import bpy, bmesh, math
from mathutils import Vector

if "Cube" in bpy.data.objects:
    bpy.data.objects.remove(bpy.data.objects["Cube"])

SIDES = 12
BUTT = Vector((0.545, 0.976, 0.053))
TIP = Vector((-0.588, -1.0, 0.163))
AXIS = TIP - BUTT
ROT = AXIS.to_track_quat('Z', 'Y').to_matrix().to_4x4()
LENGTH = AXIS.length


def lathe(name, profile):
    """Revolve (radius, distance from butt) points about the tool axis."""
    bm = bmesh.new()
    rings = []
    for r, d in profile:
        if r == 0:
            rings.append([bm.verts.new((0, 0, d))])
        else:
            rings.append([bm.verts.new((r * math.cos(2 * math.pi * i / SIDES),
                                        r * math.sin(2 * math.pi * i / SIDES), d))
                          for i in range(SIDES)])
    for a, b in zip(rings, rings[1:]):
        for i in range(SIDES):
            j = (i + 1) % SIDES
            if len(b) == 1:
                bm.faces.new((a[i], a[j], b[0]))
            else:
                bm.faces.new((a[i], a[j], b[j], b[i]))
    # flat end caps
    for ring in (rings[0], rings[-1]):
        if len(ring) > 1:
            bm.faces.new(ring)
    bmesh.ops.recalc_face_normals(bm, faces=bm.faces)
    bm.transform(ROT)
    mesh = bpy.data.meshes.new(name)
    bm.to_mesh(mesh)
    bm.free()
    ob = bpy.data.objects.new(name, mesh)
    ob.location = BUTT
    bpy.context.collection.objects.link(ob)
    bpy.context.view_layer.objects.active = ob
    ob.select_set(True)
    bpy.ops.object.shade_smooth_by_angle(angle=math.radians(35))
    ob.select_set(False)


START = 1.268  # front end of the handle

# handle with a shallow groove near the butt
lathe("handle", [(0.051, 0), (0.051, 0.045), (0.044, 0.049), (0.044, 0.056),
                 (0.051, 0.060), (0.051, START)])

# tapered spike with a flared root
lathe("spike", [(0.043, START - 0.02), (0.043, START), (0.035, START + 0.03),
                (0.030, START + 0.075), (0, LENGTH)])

^^^^^^^^^^^^^^^^

=== DIRECTIONS FOR THIS TASK ===
Every line of the material that holds "data" should be copied out as the answer.

=== TASK RESPONSE ===
if "Cube" in bpy.data.objects:
    bpy.data.objects.remove(bpy.data.objects["Cube"])
    mesh = bpy.data.meshes.new(name)
    ob = bpy.data.objects.new(name, mesh)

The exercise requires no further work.